“I’m pleased to see the governor is on the same page with me and my Minority colleagues, who have long been calling for tax relief in our state, especially for small businesses, which provide 43 percent of the private-sector jobs here,” said Fitzpatrick. “This is an important step to take to support small business; however, the governor’s efforts to push a steep $15 minimum wage increase and ignore unfunded mandate relief, which is the driver of property tax increases, work against our efforts to make the state more employer-friendly. The governor and Majority in the legislature need to stop pretending these factors won’t sink our efforts to improve the economy.”
Statewide, more than a million small businesses would benefit from the tax relief proposal, 191,632 from Long Island. While Fitzpatrick is encouraged the governor is supporting the PIT exemption and the reduction in the income tax rate, he is concerned about Cuomo’s aggressive push for a $15 minimum wage. According to the Empire Center for New York State Policy, it is estimated that at least 200,000 jobs could be lost statewide, with a possibility of more than 22,000 from Long Island alone.
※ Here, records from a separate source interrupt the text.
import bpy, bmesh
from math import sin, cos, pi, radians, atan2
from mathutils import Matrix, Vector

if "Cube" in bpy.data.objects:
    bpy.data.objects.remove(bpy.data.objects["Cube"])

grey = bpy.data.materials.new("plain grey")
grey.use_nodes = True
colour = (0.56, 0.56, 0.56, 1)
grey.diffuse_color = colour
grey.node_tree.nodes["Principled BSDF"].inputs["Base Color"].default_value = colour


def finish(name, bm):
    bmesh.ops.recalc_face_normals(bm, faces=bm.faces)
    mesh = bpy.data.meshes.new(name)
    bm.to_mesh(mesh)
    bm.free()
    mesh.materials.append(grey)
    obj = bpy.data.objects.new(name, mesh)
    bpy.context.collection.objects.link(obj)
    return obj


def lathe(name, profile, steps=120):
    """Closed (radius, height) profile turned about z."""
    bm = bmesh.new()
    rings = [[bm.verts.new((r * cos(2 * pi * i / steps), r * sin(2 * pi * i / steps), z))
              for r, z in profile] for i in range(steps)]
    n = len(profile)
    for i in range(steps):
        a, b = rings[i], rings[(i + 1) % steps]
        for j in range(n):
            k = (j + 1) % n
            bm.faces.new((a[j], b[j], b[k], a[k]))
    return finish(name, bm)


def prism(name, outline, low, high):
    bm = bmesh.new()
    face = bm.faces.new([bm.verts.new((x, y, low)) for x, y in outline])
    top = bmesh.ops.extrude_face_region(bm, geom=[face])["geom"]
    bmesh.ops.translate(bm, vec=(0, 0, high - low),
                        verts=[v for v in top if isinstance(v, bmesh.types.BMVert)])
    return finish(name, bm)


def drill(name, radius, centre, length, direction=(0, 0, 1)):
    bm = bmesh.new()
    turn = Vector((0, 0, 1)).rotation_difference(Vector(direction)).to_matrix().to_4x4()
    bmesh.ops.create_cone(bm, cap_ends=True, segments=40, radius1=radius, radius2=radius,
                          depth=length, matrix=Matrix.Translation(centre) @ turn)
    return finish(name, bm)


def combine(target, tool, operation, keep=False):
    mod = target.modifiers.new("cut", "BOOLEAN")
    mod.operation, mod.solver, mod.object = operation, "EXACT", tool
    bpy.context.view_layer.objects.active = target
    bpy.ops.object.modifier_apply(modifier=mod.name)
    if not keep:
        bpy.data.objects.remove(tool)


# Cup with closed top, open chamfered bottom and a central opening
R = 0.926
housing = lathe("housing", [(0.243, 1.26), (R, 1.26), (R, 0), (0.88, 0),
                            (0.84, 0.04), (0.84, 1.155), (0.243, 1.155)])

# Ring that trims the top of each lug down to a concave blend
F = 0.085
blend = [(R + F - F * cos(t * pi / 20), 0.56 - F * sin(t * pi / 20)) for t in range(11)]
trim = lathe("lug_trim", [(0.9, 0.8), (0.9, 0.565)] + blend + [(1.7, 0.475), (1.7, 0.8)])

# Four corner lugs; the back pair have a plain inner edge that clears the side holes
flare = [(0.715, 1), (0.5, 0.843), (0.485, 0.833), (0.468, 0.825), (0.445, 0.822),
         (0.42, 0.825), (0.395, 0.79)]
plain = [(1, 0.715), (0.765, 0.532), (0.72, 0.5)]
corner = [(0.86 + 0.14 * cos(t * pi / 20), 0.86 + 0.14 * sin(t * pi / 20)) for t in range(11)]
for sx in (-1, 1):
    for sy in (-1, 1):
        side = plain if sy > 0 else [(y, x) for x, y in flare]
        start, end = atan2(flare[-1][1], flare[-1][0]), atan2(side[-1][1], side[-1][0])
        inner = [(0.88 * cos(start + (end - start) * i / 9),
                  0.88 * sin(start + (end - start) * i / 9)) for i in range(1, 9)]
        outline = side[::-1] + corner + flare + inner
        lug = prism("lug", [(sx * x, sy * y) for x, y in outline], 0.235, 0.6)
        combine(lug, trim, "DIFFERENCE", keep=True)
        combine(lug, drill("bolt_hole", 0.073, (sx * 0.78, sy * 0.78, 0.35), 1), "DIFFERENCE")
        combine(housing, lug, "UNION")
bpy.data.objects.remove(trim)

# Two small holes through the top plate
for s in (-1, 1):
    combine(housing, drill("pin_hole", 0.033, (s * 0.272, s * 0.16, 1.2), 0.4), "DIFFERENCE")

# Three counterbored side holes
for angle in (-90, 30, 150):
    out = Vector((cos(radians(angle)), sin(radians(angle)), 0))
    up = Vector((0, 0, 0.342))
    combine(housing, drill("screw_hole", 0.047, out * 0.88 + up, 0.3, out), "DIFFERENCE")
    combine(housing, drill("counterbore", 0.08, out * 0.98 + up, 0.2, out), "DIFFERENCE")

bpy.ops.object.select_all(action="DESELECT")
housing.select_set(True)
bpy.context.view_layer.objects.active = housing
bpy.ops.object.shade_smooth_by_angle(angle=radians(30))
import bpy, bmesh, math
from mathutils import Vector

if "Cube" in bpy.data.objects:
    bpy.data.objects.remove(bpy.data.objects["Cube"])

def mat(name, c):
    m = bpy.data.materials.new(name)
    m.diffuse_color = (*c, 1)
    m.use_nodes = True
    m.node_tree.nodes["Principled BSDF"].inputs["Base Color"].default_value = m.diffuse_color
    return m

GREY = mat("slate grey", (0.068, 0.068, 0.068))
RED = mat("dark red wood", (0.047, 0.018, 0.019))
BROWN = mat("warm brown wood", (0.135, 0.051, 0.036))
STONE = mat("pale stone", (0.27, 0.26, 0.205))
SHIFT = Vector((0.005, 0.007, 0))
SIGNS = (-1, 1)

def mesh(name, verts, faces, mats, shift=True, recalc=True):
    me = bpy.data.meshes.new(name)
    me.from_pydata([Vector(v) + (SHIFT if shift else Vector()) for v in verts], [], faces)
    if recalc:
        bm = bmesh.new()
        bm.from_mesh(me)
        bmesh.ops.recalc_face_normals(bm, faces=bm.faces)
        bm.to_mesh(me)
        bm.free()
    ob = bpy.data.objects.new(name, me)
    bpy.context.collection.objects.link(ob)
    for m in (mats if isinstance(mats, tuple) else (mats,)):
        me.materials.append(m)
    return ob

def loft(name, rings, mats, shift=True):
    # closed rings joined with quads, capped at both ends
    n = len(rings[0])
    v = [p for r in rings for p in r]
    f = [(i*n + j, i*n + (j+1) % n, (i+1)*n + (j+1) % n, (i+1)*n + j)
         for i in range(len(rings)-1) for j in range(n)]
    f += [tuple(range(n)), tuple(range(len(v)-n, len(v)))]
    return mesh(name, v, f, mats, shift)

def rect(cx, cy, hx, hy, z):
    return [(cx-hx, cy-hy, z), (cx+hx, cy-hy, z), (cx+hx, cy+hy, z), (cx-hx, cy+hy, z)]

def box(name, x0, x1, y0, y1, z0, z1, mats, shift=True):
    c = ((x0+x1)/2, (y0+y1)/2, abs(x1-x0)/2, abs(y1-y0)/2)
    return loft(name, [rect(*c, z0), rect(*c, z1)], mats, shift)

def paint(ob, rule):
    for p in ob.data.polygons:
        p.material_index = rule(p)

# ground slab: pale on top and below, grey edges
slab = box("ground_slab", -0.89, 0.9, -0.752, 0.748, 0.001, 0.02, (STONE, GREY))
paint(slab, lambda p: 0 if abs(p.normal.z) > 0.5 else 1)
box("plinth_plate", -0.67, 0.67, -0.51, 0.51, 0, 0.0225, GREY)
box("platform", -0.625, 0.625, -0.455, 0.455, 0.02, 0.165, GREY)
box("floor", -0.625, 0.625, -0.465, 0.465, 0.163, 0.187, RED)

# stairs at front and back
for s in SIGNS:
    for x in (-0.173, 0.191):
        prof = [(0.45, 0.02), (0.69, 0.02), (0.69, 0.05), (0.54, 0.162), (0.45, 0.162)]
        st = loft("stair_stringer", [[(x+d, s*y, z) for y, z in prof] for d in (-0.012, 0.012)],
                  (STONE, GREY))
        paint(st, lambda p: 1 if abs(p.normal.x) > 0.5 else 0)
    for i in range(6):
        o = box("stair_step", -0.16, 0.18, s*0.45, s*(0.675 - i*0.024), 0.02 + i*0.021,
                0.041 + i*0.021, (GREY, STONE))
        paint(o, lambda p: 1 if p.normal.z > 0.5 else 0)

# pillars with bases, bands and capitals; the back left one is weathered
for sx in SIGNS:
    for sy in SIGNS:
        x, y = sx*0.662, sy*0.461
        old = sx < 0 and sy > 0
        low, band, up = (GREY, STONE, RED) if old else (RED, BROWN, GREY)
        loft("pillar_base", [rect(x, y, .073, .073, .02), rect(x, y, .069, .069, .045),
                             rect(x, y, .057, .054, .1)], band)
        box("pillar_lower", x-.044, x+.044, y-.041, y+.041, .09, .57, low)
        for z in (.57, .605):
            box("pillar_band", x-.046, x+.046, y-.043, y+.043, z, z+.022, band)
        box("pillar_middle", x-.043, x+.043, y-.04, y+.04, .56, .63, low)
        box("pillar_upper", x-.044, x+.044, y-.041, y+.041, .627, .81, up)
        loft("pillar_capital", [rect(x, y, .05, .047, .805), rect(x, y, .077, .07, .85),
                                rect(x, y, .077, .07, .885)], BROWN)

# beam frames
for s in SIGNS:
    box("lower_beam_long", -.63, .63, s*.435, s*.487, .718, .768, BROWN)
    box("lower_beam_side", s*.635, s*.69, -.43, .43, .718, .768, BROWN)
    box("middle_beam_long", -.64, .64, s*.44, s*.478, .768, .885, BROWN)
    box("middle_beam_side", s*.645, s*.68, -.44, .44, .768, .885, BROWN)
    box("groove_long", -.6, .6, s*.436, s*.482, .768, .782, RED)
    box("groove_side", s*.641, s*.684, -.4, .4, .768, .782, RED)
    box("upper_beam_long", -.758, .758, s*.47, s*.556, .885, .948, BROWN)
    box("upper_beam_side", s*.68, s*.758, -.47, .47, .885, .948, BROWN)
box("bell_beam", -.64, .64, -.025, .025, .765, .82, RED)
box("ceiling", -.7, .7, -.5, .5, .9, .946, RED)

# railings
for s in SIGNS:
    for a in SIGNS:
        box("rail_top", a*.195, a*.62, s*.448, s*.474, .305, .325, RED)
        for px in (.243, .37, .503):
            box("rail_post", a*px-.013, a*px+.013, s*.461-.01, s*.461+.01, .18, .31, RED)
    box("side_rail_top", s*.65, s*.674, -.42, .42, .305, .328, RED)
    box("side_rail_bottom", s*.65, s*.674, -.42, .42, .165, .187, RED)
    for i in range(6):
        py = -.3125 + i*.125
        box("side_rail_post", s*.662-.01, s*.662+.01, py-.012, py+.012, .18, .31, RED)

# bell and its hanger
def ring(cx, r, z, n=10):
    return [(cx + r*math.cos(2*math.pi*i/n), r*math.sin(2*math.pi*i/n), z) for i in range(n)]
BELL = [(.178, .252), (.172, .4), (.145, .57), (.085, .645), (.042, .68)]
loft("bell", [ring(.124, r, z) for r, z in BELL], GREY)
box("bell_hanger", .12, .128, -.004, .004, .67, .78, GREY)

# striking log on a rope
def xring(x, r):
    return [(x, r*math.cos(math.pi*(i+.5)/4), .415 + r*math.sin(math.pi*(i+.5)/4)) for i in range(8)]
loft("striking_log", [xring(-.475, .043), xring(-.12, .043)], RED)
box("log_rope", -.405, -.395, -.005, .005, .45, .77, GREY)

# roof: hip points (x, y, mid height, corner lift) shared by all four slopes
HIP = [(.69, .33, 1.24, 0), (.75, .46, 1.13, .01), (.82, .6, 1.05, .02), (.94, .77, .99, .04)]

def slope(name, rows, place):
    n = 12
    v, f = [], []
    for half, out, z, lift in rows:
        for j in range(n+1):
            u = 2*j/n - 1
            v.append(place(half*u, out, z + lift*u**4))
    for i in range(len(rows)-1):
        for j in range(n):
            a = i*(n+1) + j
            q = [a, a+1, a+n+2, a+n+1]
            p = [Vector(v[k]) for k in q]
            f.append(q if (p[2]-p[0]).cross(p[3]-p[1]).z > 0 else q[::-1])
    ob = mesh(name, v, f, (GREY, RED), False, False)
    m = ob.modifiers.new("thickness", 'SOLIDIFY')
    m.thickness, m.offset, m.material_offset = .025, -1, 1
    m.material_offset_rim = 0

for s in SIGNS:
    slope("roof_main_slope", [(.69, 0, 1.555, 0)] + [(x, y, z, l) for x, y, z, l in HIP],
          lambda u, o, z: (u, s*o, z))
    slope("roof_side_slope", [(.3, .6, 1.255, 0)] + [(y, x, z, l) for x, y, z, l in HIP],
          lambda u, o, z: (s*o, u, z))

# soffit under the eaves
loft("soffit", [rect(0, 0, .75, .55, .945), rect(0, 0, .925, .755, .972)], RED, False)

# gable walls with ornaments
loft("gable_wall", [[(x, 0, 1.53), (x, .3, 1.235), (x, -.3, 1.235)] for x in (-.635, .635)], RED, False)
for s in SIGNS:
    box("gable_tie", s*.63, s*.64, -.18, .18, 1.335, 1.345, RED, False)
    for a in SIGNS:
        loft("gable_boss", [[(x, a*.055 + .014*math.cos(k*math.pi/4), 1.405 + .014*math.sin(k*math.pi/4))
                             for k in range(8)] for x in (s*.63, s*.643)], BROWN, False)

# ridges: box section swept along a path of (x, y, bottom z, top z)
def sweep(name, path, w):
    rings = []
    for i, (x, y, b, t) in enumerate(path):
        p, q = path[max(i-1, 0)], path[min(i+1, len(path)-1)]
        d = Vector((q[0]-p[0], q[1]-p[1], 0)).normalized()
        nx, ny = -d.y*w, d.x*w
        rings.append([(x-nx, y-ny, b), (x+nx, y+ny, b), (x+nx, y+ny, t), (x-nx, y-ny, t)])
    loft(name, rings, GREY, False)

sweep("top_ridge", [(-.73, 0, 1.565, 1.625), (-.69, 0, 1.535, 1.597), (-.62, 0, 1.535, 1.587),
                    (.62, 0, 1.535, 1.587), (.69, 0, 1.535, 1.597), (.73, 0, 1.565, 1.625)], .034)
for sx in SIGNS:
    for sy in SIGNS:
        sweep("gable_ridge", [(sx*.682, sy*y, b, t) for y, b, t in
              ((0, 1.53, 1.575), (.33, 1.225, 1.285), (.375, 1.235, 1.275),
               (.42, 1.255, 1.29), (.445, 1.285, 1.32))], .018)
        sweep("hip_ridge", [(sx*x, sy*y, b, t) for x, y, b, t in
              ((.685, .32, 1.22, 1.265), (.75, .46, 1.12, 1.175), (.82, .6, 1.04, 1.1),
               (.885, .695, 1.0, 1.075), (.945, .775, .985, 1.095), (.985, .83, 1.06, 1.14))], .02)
Fitzpatrick has been advocating strongly for unfunded mandate relief for years. These mandates on our local governments and school districts can account for 80 percent of some local budgets. Fitzpatrick sponsors a bill (A.2701) which would address the most pressing mandates by capping binding arbitration awards at two percent, requiring newly-hired employees to participate in the same defined contribution retirement plan utilized by the State University of New York (SUNY), and modifying the Triborough Amendment of the Taylor Law (the state law governing public employment) by suspending automatic pay increases, known as step increases, when a labor contract expires.